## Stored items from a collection
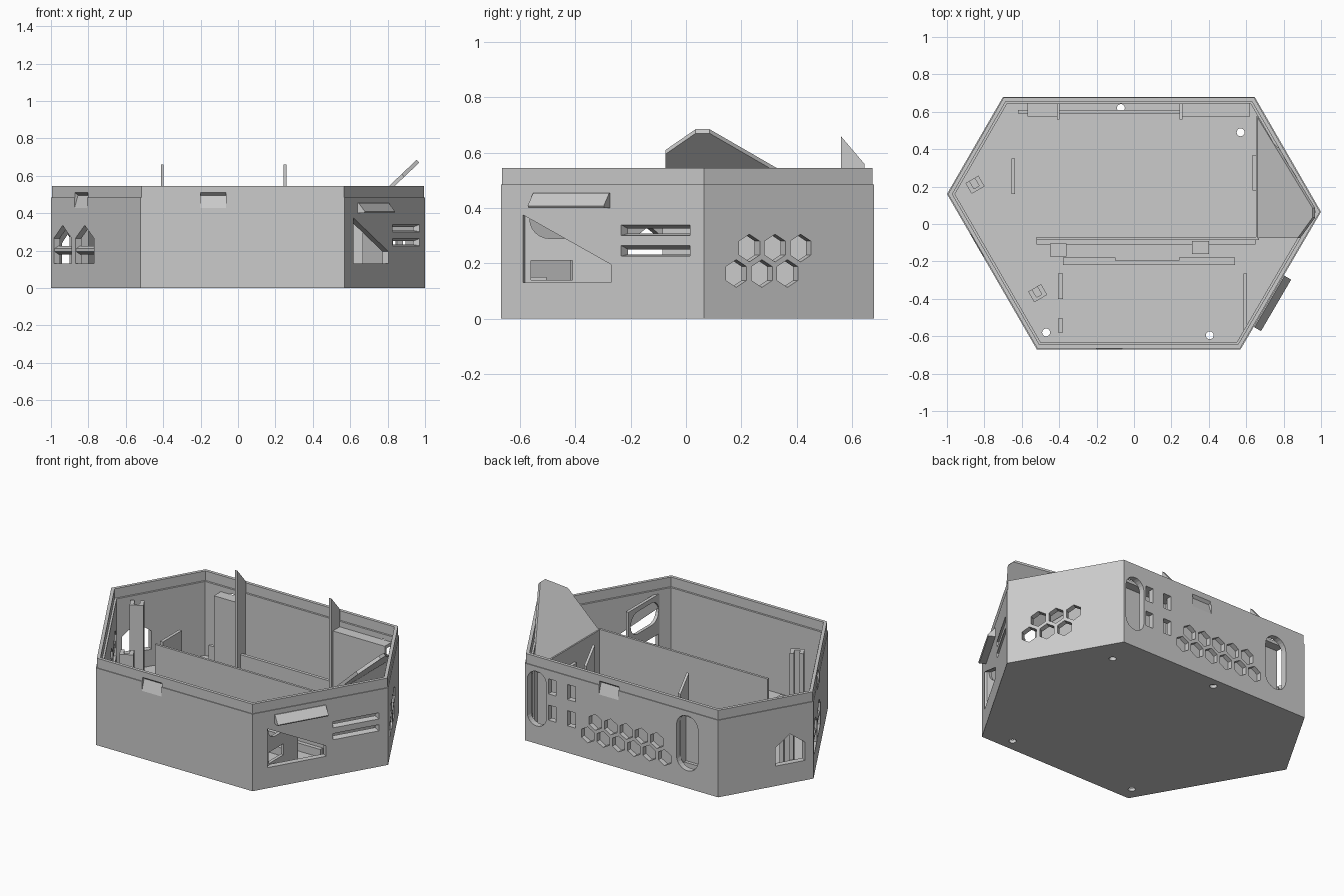
import bpy, bmesh, math
from mathutils import Vector as V

cube = bpy.data.objects.get("Cube")
if cube:
    bpy.data.objects.remove(cube, do_unlink=True)

grey = bpy.data.materials.new("light grey plastic")
grey.use_nodes = True
grey.diffuse_color = (0.6, 0.6, 0.6, 1)
grey.node_tree.nodes["Principled BSDF"].inputs["Base Color"].default_value = (0.6, 0.6, 0.6, 1)

# Plan of the case, anticlockwise: front, front right, back right, back, back left, front left
PLAN = [V(p) for p in ((-.52, -.67), (.57, -.67), (1, .065), (.645, .68), (-.70, .68), (-1, .16))]
FRONT, FRONT_R, BACK_R, BACK, BACK_L, FRONT_L = range(6)
UP = V((0, 0, 1))


def inset(d):
    """Plan outline moved inwards by d."""
    result = []
    for i, p in enumerate(PLAN):
        a = (p - PLAN[i - 1]).normalized()
        b = (PLAN[(i + 1) % 6] - p).normalized()
        na, nb = V((-a.y, a.x)), V((-b.y, b.x))
        result.append(p + (na + nb) * d / (1 + na.dot(nb)))
    return result


def loft(bm, loops):
    """Closed solid through matching point loops, with flat ends."""
    rings = [[bm.verts.new(p) for p in loop] for loop in loops]
    n = len(rings[0])
    for a, b in zip(rings, rings[1:]):
        for i in range(n):
            j = (i + 1) % n
            bm.faces.new((a[i], a[j], b[j], b[i]))
    bm.faces.new(rings[0][::-1])
    bm.faces.new(rings[-1])


def finish(name, bm):
    bmesh.ops.recalc_face_normals(bm, faces=bm.faces)
    me = bpy.data.meshes.new(name)
    bm.to_mesh(me)
    bm.free()
    me.materials.append(grey)
    ob = bpy.data.objects.new(name, me)
    bpy.context.collection.objects.link(ob)
    return ob


def solid(name, pts, push):
    bm = bmesh.new()
    loft(bm, [[V(p) for p in pts], [V(p) + V(push) for p in pts]])
    return finish(name, bm)


def box(name, x0, x1, y0, y1, z0, z1):
    return solid(name, [(x0, y0, z0), (x1, y0, z0), (x1, y1, z0), (x0, y1, z0)], (0, 0, z1 - z0))


def on_wall(i, s, z, out=0.0):
    """Point on wall i: s along it, z up, out from its surface."""
    a = PLAN[i]
    u = (PLAN[(i + 1) % 6] - a).normalized()
    p = a + u * s + V((u.y, -u.x)) * out
    return V((p.x, p.y, z))


def cut(target, cutter):
    cutter.hide_render = True
    mod = target.modifiers.new("openings", 'BOOLEAN')
    mod.object, mod.solver, mod.use_self = cutter, 'EXACT', True
    bpy.context.view_layer.update()
    done = target.evaluated_get(bpy.context.evaluated_depsgraph_get())
    me = bpy.data.meshes.new_from_object(done)
    target.modifiers.clear()
    target.data = me
    bpy.data.objects.remove(cutter, do_unlink=True)


def rect(s0, s1, z0, z1):
    return [(s0, z0), (s1, z0), (s1, z1), (s0, z1)]


def hexagon(s, z, r=.05):
    return [(s + r * math.sin(k * math.pi / 3), z + r * math.cos(k * math.pi / 3)) for k in range(6)]


def pill(s, z, r, half):
    """Upright slot with round ends."""
    pts = []
    for k in range(26):
        a = math.pi * (k if k < 13 else k - 1) / 12
        pts.append((s + r * math.cos(a), z + (half if k < 13 else -half) + r * math.sin(a)))
    return pts


def house(s0, s1, z0, z1, top):
    return [(s0, z0), (s1, z0), (s1, z1), ((s0 + s1) / 2, top), (s0, z1)]


# Case shell: wall, stepped lip and floor
shell = bmesh.new()
profile = [(0, 0), (0, .485), (.005, .485), (.005, .545), (.025, .545), (.025, .485), (.037, .485), (.037, .02)]
loft(shell, [[V((p.x, p.y, z)) for p in inset(d)] for d, z in profile])
case = finish("case_shell", shell)

# Openings in the walls
holes = bmesh.new()


def opening(i, pts, depth=.06, inner=None):
    loft(holes, [[on_wall(i, s, z, .002) for s, z in pts],
                 [on_wall(i, s, z, -depth) for s, z in (inner or pts)]])


opening(FRONT_R, [(.093, .13), (.463, .13), (.463, .195), (.093, .375)])
for z in (.225, .30):
    opening(FRONT_R, rect(.504, .794, z, z + .04), .05, rect(.515, .783, z + .01, z + .02))
for k in range(3):
    opening(BACK_R, hexagon(.19 + .107 * k, .255))
    opening(BACK_R, hexagon(.135 + .107 * k, .163))
for k in range(6):
    opening(BACK, hexagon(.437 + .107 * k, .15), .03)
    if k < 5:
        opening(BACK, hexagon(.49 + .107 * k, .243), .03)
opening(BACK, pill(.082, .283, .066, .106), .045)
opening(BACK, pill(1.13, .283, .075, .098))
for s in (.162, .295):
    for z in (.17, .335):
        opening(BACK, rect(s, s + .055, z, z + .095))
opening(BACK_L, house(.36, .546, .125, .24, .31), .045)
opening(FRONT_L, house(.03, .22, .13, .265, .335), .045)
opening(FRONT_L, house(.26, .46, .13, .265, .335))

# Wedge shaped catch recesses under the rim
for wall, s in ((FRONT, .32), (BACK, .515), (FRONT_L, .25)):
    wedge = ((.002, .42), (-.022, .495), (.002, .515))
    loft(holes, [[on_wall(wall, t, z, d) for d, z in wedge] for t in (s, s + .135)])

# Screw holes through the floor
for x, y in ((-.07, .62), (.57, .49), (-.47, -.58), (.405, -.595)):
    ring = [(x + .021 * math.cos(k * math.pi / 10), y + .021 * math.sin(k * math.pi / 10)) for k in range(20)]
    loft(holes, [[V((p, q, z)) for p, q in ring] for z in (-.02, .05)])
cut(case, finish("openings_cutter", holes))

# Awning over the front right window
awning = bmesh.new()
loft(awning, [[on_wall(FRONT_R, s, z, d) for d, z in ((0, .40), (.04, .40), (.045, .408), (.005, .455), (0, .455))]
              for s in (.139, .458)])
finish("window_awning", awning)

# Bars across the front left openings
for n, s in enumerate((.03, .26)):
    bar = bmesh.new()
    loft(bar, [[on_wall(FRONT_L, t, z, d) for d, z in ((-.005, .195), (-.005, .21), (-.03, .225), (-.03, .18))]
               for t in (s, s + .2)])
    finish(f"opening_bar_{n + 1}", bar)

# Tilted lid over the right hand compartment
lid = [(.66, -.075), (.875, -.075), (.955, .035), (.955, .085), (.66, .57)]
solid("tilted_lid", [(x, y, .685 - (.955 - x) * .95) for x, y in lid], (.014, 0, -.015))

# Dividers
box("side_divider", .652, .667, -.085, .575, .02, .405)
box("middle_divider", -.52, .655, -.085, -.07, .02, .41)
box("side_divider_tab", .633, .652, .18, .37, .02, .30)
box("left_tab", -.655, -.635, .16, .35, .02, .30)

# Fins rising from the back wall
for n, x in enumerate((-.405, .25)):
    fin = [(.56, .02), (.645, .02), (.645, .56), (.56, .66)]
    solid(f"back_fin_{n + 1}", [(x - .008, y, z) for y, z in fin], (.016, 0, 0))

# Port housings and rail along the back wall
for n, (x0, x1) in enumerate(((-.57, -.405), (.25, .62))):
    box(f"port_housing_{n + 1}", x0, x1, .575, .59, .02, .45)
    box(f"port_housing_roof_{n + 1}", x0, x1, .575, .645, .43, .45)
box("back_rail", -.62, .48, .59, .61, .02, .12)

# Board rails and blocks on the floor
box("middle_rail", -.52, .65, -.11, -.085, .02, .07)
box("front_rail", -.38, .54, -.22, -.195, .02, .07)
for n, (x0, x1) in enumerate(((-.38, -.10), (.24, .54))):
    box(f"front_rail_step_{n + 1}", x0, x1, -.195, -.18, .02, .07)
box("left_block", -.45, -.36, -.175, -.105, .02, .12)
box("right_block", .31, .40, -.16, -.09, .02, .12)
box("left_rail_back", -.405, -.38, -.40, -.265, .02, .15)
box("left_rail_front", -.405, -.38, -.58, -.505, .02, .15)

# Port plate behind the window, with a round ended slot and a square port
plate = box("port_plate", .585, .605, -.585, -.265, .02, .46)
ports = bmesh.new()
slot = [(-.425 + (q - .36), .36 + (p - 0)) for p, q in pill(0, .36, .07, .07)]
for pts in (slot, rect(-.56, -.41, .14, .21)):
    loft(ports, [[V((x, y, z)) for y, z in pts] for x in (.57, .62)])
cut(plate, finish("port_cutter", ports))

# Hollow posts along the left walls
for n, (x, y, ang) in enumerate(((-.85, .21, 30), (-.515, -.37, 30))):
    post = box(f"post_{n + 1}", -.04, .04, -.033, .033, .02, .47)
    cut(post, box("post_cutter", -.016, .016, -.016, .05, .06, .5))
    post.location = (x, y, 0)
    post.rotation_euler.z = math.radians(ang)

## Required action
Starting at the line above that contains "bm.to_mesh(me)", write out each line exactly until the line that contains "bm = bmesh.new()" has been written, and stop there.

## Response area
    bm.to_mesh(me)
    bm.free()
    me.materials.append(grey)
    ob = bpy.data.objects.new(name, me)
    bpy.context.collection.objects.link(ob)
    return ob


def solid(name, pts, push):
    bm = bmesh.new()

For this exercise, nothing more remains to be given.